The method that James and Penny adopted to keep developing, James tells me, was in part inspired by not wanting to write another big book. ‘We put ourselves into writing articles and ran the Developing Group
of people who were already well trained in our work. It is an exploration of whatever ideas we’re working on and then, with feedback from the group, we turn a lot of those into articles. Until you write it down, you don’t know what you really do know. And more importantly, you don’t know what you don’t know.’
As Clean Language has developed, it has been taken into many non-English languages and cultures. James tells me, ‘it may be now about 20 languages
that it’s been translated into and every one of them hits the challenge of translating. No matter how good a professional translator you are, you cannot translate the clean language questions unless you know how to use them, because you must translate their function not the words. What is universal is that people think and speak metaphorically, and if you look at non-verbals, we all use our body and our gestures to express ourselves symbolically. You don’t need language to understand those things because we all know how the body works and whether things are up or down or over there or in or out. It’s only a challenge once you get into language.’
Clean is taking advantage of the Internet which, I suggest to James, must have involved a series of shifts and changes in modality. ‘We had to bow to the way people want to learn these days. It allowed us to put in many more demonstrations than
we had time for on a face to face training and to de-brief the demonstrations in detail. We have an equivalent of a three day introduction to Clean Language spread over 12 modules
. That doesn’t mean people can go out and do it after three days, but they get the essence of how the process works and how it flows over a whole session. We enable people to follow it further when they wish.’

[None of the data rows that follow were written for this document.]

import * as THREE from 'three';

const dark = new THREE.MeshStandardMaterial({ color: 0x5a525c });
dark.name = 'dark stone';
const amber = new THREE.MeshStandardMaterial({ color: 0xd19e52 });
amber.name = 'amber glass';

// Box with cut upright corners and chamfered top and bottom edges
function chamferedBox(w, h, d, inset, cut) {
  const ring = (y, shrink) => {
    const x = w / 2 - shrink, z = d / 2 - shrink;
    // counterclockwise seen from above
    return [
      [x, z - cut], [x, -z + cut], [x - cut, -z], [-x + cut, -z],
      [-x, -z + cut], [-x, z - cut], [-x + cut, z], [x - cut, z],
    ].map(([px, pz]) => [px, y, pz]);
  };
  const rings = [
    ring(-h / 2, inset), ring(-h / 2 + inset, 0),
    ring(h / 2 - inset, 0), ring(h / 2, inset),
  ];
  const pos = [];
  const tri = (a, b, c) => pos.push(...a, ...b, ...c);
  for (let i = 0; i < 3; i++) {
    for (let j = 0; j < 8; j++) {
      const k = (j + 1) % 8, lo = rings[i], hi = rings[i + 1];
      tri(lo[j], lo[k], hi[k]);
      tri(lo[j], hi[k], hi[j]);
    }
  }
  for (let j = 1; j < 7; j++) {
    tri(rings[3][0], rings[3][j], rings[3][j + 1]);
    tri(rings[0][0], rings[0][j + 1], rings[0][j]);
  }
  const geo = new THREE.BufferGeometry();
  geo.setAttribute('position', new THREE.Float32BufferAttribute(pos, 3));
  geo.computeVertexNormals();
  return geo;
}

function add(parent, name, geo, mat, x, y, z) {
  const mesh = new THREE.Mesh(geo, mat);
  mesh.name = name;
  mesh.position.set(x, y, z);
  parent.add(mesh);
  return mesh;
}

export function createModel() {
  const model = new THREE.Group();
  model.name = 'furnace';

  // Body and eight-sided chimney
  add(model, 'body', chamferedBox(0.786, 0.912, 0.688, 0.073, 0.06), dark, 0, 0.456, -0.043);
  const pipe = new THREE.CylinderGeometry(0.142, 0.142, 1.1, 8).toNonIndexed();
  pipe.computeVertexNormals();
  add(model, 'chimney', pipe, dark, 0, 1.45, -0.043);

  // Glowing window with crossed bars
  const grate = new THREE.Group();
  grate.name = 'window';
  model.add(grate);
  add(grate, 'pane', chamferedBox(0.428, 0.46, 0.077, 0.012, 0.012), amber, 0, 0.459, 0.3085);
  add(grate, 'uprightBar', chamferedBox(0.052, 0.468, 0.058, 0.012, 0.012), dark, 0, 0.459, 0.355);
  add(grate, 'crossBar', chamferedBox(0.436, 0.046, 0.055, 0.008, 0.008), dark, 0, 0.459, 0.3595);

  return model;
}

Penny notes the need for a book on Clean Language Interviewing
.** James adds, ‘It’s been a big focus of mine over the last three or four years. People have been doing bits of what we now call clean interviewing for a long time, going way back. Any interview can be clean from academic research interviewing, job and appraisal interviewing. Anything that gathers information is a kind of interview.’
Penny adds, ‘We have a documented process for assessing those interviews for cleanness. If a question helped,

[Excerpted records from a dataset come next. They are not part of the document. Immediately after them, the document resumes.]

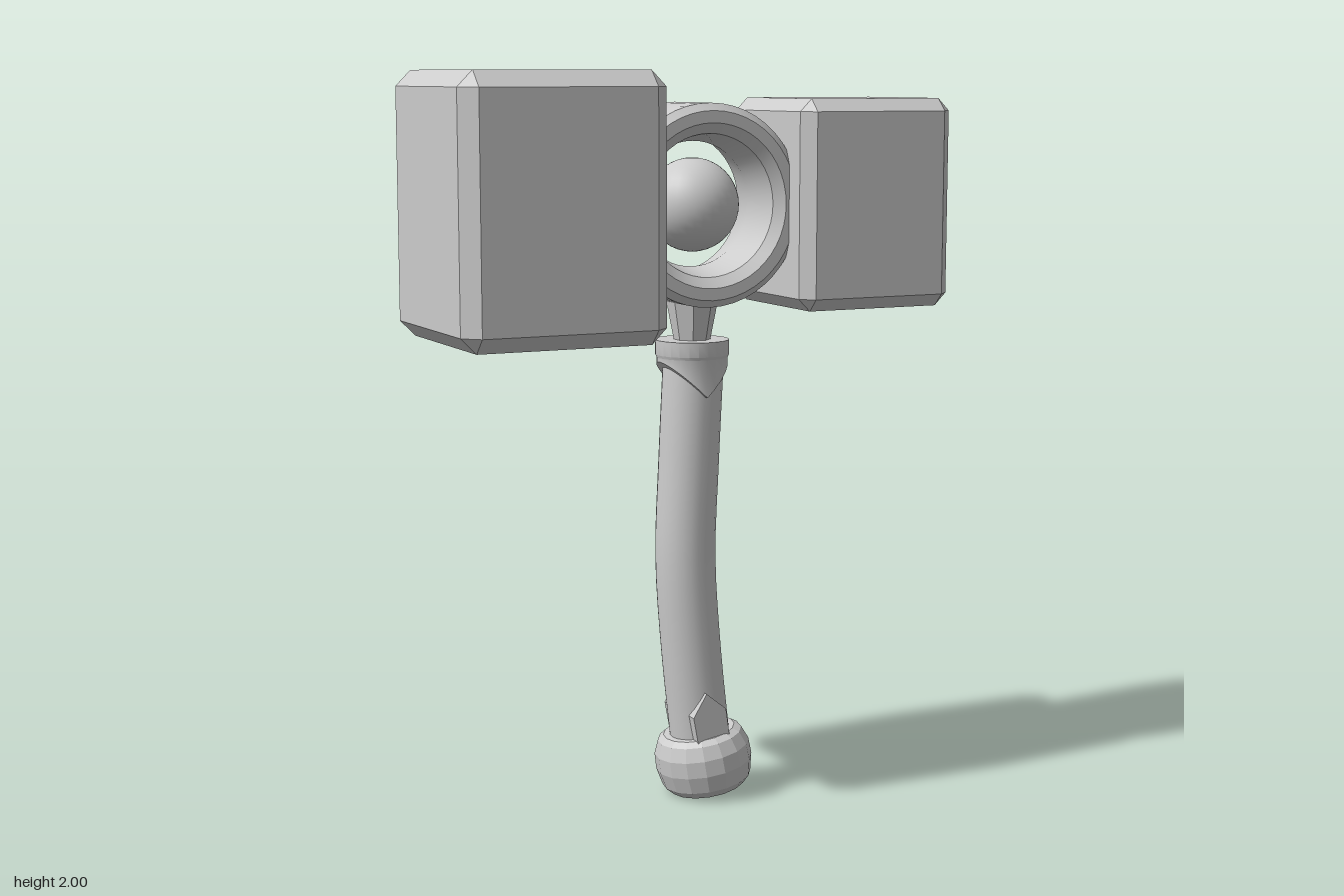
import * as THREE from 'three';
import { toCreasedNormals } from 'three/addons/utils/BufferGeometryUtils.js';
import { ConvexGeometry } from 'three/addons/geometries/ConvexGeometry.js';

const TILT = 0.17; // lean of the pommel, following the handle's lower end

// Box with every edge cut at 45 degrees and a triangle at each corner
function chamferBox(w, h, d, c) {
  const pts = [];
  for (const x of [-1, 1]) for (const y of [-1, 1]) for (const z of [-1, 1]) {
    for (let k = 0; k < 3; k++) {
      pts.push(new THREE.Vector3(
        x * (w / 2 - (k === 0 ? 0 : c)),
        y * (h / 2 - (k === 1 ? 0 : c)),
        z * (d / 2 - (k === 2 ? 0 : c))));
    }
  }
  return new ConvexGeometry(pts);
}

function lathe(profile, sides) {
  return new THREE.LatheGeometry(profile.map(([r, y]) => new THREE.Vector2(r, y)), sides);
}

export function createModel() {
  const group = new THREE.Group();
  group.name = 'hammer';
  const grey = new THREE.MeshStandardMaterial({ color: 0xcccccc });
  grey.name = 'grey';

  const add = (name, geometry, x = 0, y = 0, z = 0, parent = group) => {
    const mesh = new THREE.Mesh(geometry, grey);
    mesh.name = name;
    mesh.position.set(x, y, z);
    parent.add(mesh);
    return mesh;
  };

  // Two striking blocks of different size
  add('largeBlock', chamferBox(0.565, 0.7, 0.55, 0.042), -0.4375, 1.65, 0);
  add('smallBlock', chamferBox(0.46, 0.565, 0.44, 0.034), 0.487, 1.6425, 0);

  // Ring between the blocks, open front to back
  const ring = lathe([
    [0.168, 0], [0.19, -0.105], [0.218, -0.128], [0.25, -0.128], [0.27, -0.11],
    [0.27, 0.11], [0.25, 0.128], [0.218, 0.128], [0.19, 0.105], [0.168, 0],
  ], 48).rotateX(Math.PI / 2);
  add('ring', toCreasedNormals(ring, 0.5), 0.03, 1.645, 0);
  add('orb', new THREE.SphereGeometry(0.126, 32, 20), 0.03, 1.643, 0);

  // Flared eight-sided neck below the ring
  const neck = new THREE.CylinderGeometry(0.075, 0.046, 0.15, 8).rotateY(Math.PI / 8);
  add('neck', toCreasedNormals(neck, 0.3), 0.03, 1.335, 0);

  // Collar whose lower edge drops to a point at front and back
  const collar = lathe([
    [0.078, 1], [0.097, 1], [0.097, 1.232], [0.101, 1.24], [0.101, 1.28], [0.03, 1.28],
  ], 24);
  const cp = collar.attributes.position;
  for (let i = 0; i < cp.count; i++) {
    if (cp.getY(i) < 1.1) cp.setY(i, Math.min(1.225, 1.13 + Math.abs(cp.getX(i)) * 0.95));
  }
  add('collar', toCreasedNormals(collar, 0.5), 0.03, 0, 0);

  // Gently bowed handle
  const path = new THREE.CatmullRomCurve3([
    [0.035, 1.25], [0.02, 0.95], [0.01, 0.68], [0.027, 0.42], [0.06, 0.12],
  ].map(([x, y]) => new THREE.Vector3(x, y, 0)));
  add('handle', new THREE.TubeGeometry(path, 16, 0.083, 24, false));

  // Tilted pommel
  const pommel = new THREE.Group();
  pommel.name = 'pommel';
  pommel.position.set(0.066, 0.1, 0);
  pommel.rotation.z = TILT;
  group.add(pommel);
  const knob = lathe([
    [0, -0.08], [0.105, -0.08], [0.125, -0.058], [0.135, -0.01],
    [0.133, 0.035], [0.118, 0.072], [0.1, 0.085], [0.07, 0.085],
  ], 16);
  add('knob', toCreasedNormals(knob, 0.2), 0, 0, 0, pommel);

  // Pointed tongues rising from the pommel at front and back
  const tongue = new THREE.Shape([
    [-0.048, 0.05], [0.048, 0.05], [0.05, 0.155], [0, 0.212], [-0.05, 0.155],
  ].map(([x, y]) => new THREE.Vector2(x, y)));
  for (const side of [-1, 1]) {
    const plate = new THREE.ExtrudeGeometry(tongue, { depth: 0.03, bevelEnabled: false });
    plate.translate(0, 0, -0.015);
    add(side > 0 ? 'frontTongue' : 'backTongue', plate, 0, 0, side * 0.079, pommel);
  }

  return group;
}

to what degree it might have influenced the interviewee. The academics are so excited about this, James has an academic writing partner and they have articles published in high level academic journals, peer reviewed. So we’re getting a strong academic base for a lot of the clean language processes. There are people who are interested in researching clean language with different methodologies. There’s an academic who wants to write an article with James on the use of clean language with mindfulness, we’ve had someone who’s done a PhD interviewing Sufi masters who wanted to learn clean language in that context.’
James and Penny don’t do much training in England any more. ‘There are plenty of good trainers who can train clean language and symbolic modelling and various offshoots,’ James tells

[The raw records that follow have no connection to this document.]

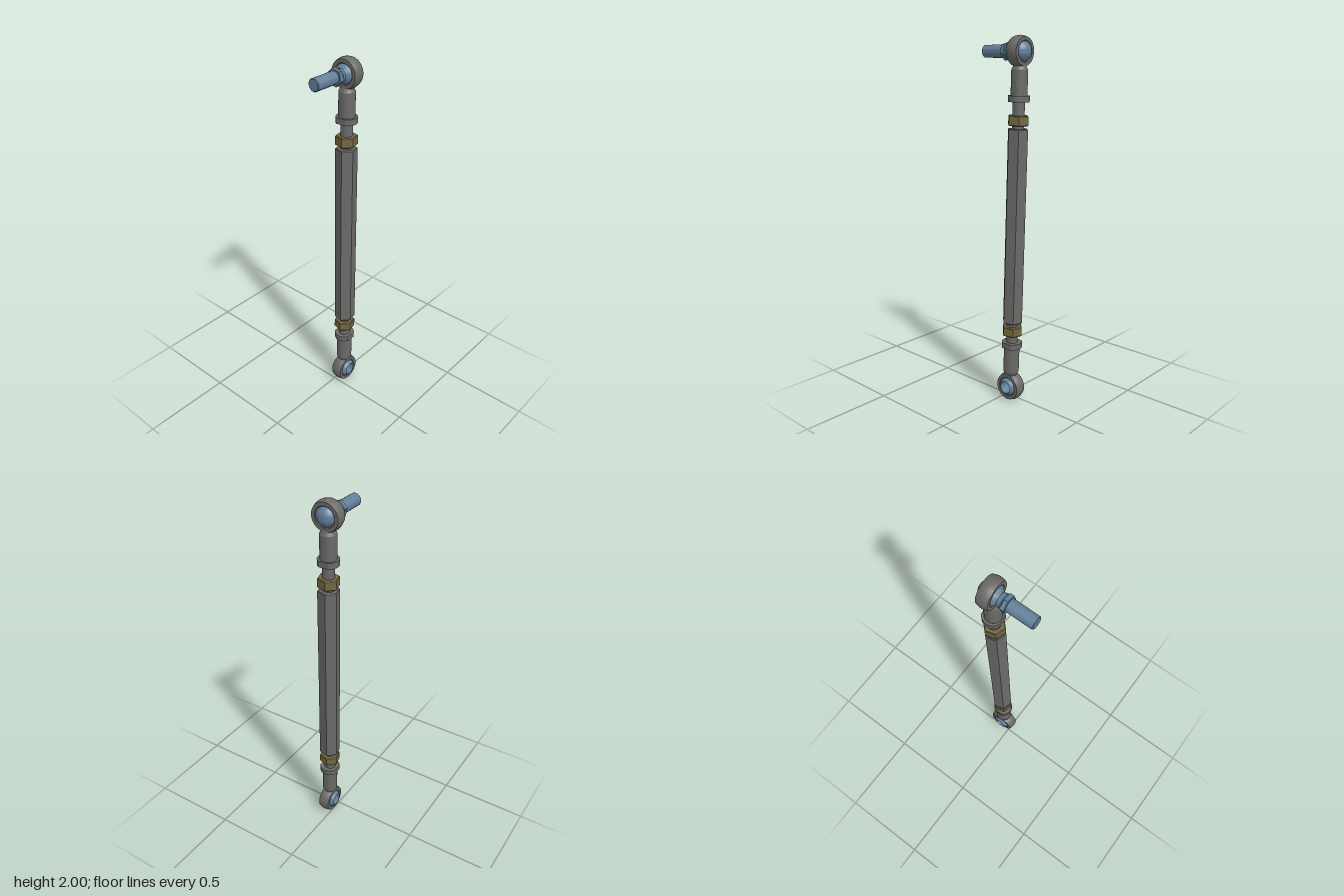
import * as THREE from 'three';
import { toCreasedNormals } from 'three/addons/utils/BufferGeometryUtils.js';

const steel = new THREE.MeshStandardMaterial({ color: 0x6a6a69 });
steel.name = 'darkSteel';
const blue = new THREE.MeshStandardMaterial({ color: 0x64809a });
blue.name = 'blueSteel';
const brass = new THREE.MeshStandardMaterial({ color: 0x75683f });
brass.name = 'brass';

const BALL = 0.058, EYE = 0.08;
const HEX_TURN = -Math.PI / 12;

function part(name, geometry, material) {
  const mesh = new THREE.Mesh(toCreasedNormals(geometry, 0.45), material);
  mesh.name = name;
  return mesh;
}

// Turned solid: [radius, height] pairs, running upward on the outside
function turned(points, sides = 40, start = 0) {
  return new THREE.LatheGeometry(points.map(([r, y]) => new THREE.Vector2(r, y)), sides, start);
}

// Hexagonal prism with bevelled ends
function hexBar(y0, y1, r, bevel) {
  return turned([[0, y0], [r - bevel, y0], [r, y0 + bevel], [r, y1 - bevel], [r - bevel, y1], [0, y1]], 6, HEX_TURN);
}

// Points along the ball's outline between two heights
function ballArc(y0, y1, steps = 18) {
  const a0 = Math.asin(y0 / BALL), a1 = Math.asin(y1 / BALL);
  return Array.from({ length: steps + 1 }, (_, i) => {
    const a = a0 + (a1 - a0) * i / steps;
    return [Math.max(0, BALL * Math.cos(a)), BALL * Math.sin(a)];
  });
}

// Eye, shank and collar; the eye is at the origin, faces z, and the shank runs up y
function rodEnd(name, collarAt, studEnd) {
  const group = new THREE.Group();
  group.name = name;

  const eye = turned([
    [0.049, -0.027], [0.055, -0.032], [0.073, -0.032], [0.0775, -0.018], [EYE, 0],
    [0.0775, 0.018], [0.073, 0.032], [0.055, 0.032], [0.049, 0.027], [0.049, -0.027],
  ], 48).rotateX(Math.PI / 2);
  group.add(part('eyeHousing', eye, steel));

  group.add(part('shank', turned([
    [0, 0.058], [0.031, 0.058], [0.034, 0.075], [0.043, 0.09], [0.0435, collarAt + 0.01], [0, collarAt + 0.01],
  ]), steel));

  // Round collar with two wrench flats
  const r = 0.056, a = Math.asin(0.049 / r);
  const outline = new THREE.Shape();
  outline.absarc(0, 0, r, -a, a, false);
  outline.absarc(0, 0, r, Math.PI - a, Math.PI + a, false);
  outline.closePath();
  const collar = new THREE.ExtrudeGeometry(outline, { depth: 0.032, bevelEnabled: false, curveSegments: 14 });
  collar.rotateX(-Math.PI / 2).translate(0, collarAt, 0);
  group.add(part('wrenchCollar', collar, steel));

  const y0 = collarAt + 0.02;
  group.add(part('threadedStud', turned([[0, y0], [0.032, y0], [0.032, studEnd], [0, studEnd]]), steel));
  return group;
}

export function createModel() {
  const model = new THREE.Group();
  model.name = 'adjustableLinkRod';

  const bottom = new THREE.Vector3(0.055, 0.081, 0.028);
  const top = new THREE.Vector3(0.092, 1.92, 0);
  const axis = top.clone().sub(bottom);
  const length = axis.length();

  // Everything on the slightly leaning rod axis
  const rod = new THREE.Group();
  rod.name = 'rod';
  rod.position.copy(bottom);
  rod.quaternion.setFromUnitVectors(new THREE.Vector3(0, 1, 0), axis.normalize());
  model.add(rod);

  rod.add(part('hexTube', hexBar(0.382, 1.449, 0.058, 0.004), steel));
  rod.add(part('lowerLockNut', hexBar(0.309, 0.36, 0.058, 0.004), brass));
  rod.add(part('upperLockNut', hexBar(1.465, 1.518, 0.058, 0.004), brass));

  const lowerEnd = rodEnd('lowerRodEnd', 0.234, 0.4);
  rod.add(lowerEnd);

  const upperEnd = rodEnd('upperRodEnd', 0.221, 0.49);
  upperEnd.position.y = length;
  upperEnd.rotation.set(Math.PI, Math.PI / 2 - 0.04, 0);
  rod.add(upperEnd);

  // Bored ball in the lower eye
  const bore = 0.034, cut = Math.sqrt(BALL * BALL - bore * bore);
  const boredBall = turned([...ballArc(-cut, cut), [bore, -cut]]).rotateX(Math.PI / 2);
  lowerEnd.add(part('boredBall', boredBall, blue));

  // Ball stud through the upper eye, pointing to -x
  const stud = new THREE.Group();
  stud.name = 'ballStud';
  stud.position.copy(top);
  stud.rotation.z = Math.PI / 2;
  stud.add(part('ballAndNeck', turned([
    ...ballArc(-BALL, 0.046), [0.033, 0.05], [0.038, 0.068], [0.038, 0.071], [0.033, 0.074], [0.033, 0.08], [0, 0.08],
  ]), blue));
  stud.add(part('studHex', hexBar(0.076, 0.1, 0.047, 0.002), blue));
  stud.add(part('studShaft', turned([
    [0, 0.095], [0.033, 0.095], [0.033, 0.238], [0.029, 0.242], [0, 0.242],
  ]), blue));
  model.add(stud);

  return model;
}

me. ‘So we leave it to them and we now are spending much of our time abroad, supporting new areas to develop. One that’s completely taken off in the last year is Russia, Caitlin Walker and Marian Way have also been out there. Japan and Australia, too. We’re developing these different areas and trying to build up a core of expertise because it’s absolutely got to be the people who are natural speakers who teach it, but they need some support to get started.’
David Grove never trademarked Clean Language and wanted people to use it and make it their own. James and Penny, support David’s ethos. As Penny notes, ‘It’s a spirit of generosity that he proposed. We also encourage people to take the process, learn it well and make it their own and let us know what they’re doing. We’re happy to support them. There are about 10 or 12 different modelling methodologies in NLP. Ours is one. We have written that up freely online, if you want to know how do a modelling project
here’s how we did it’.
That spirit of generosity comes through in everything they say and do. It, too, is a model and one from which we can all learn.
* Edited from original for historical accuracy.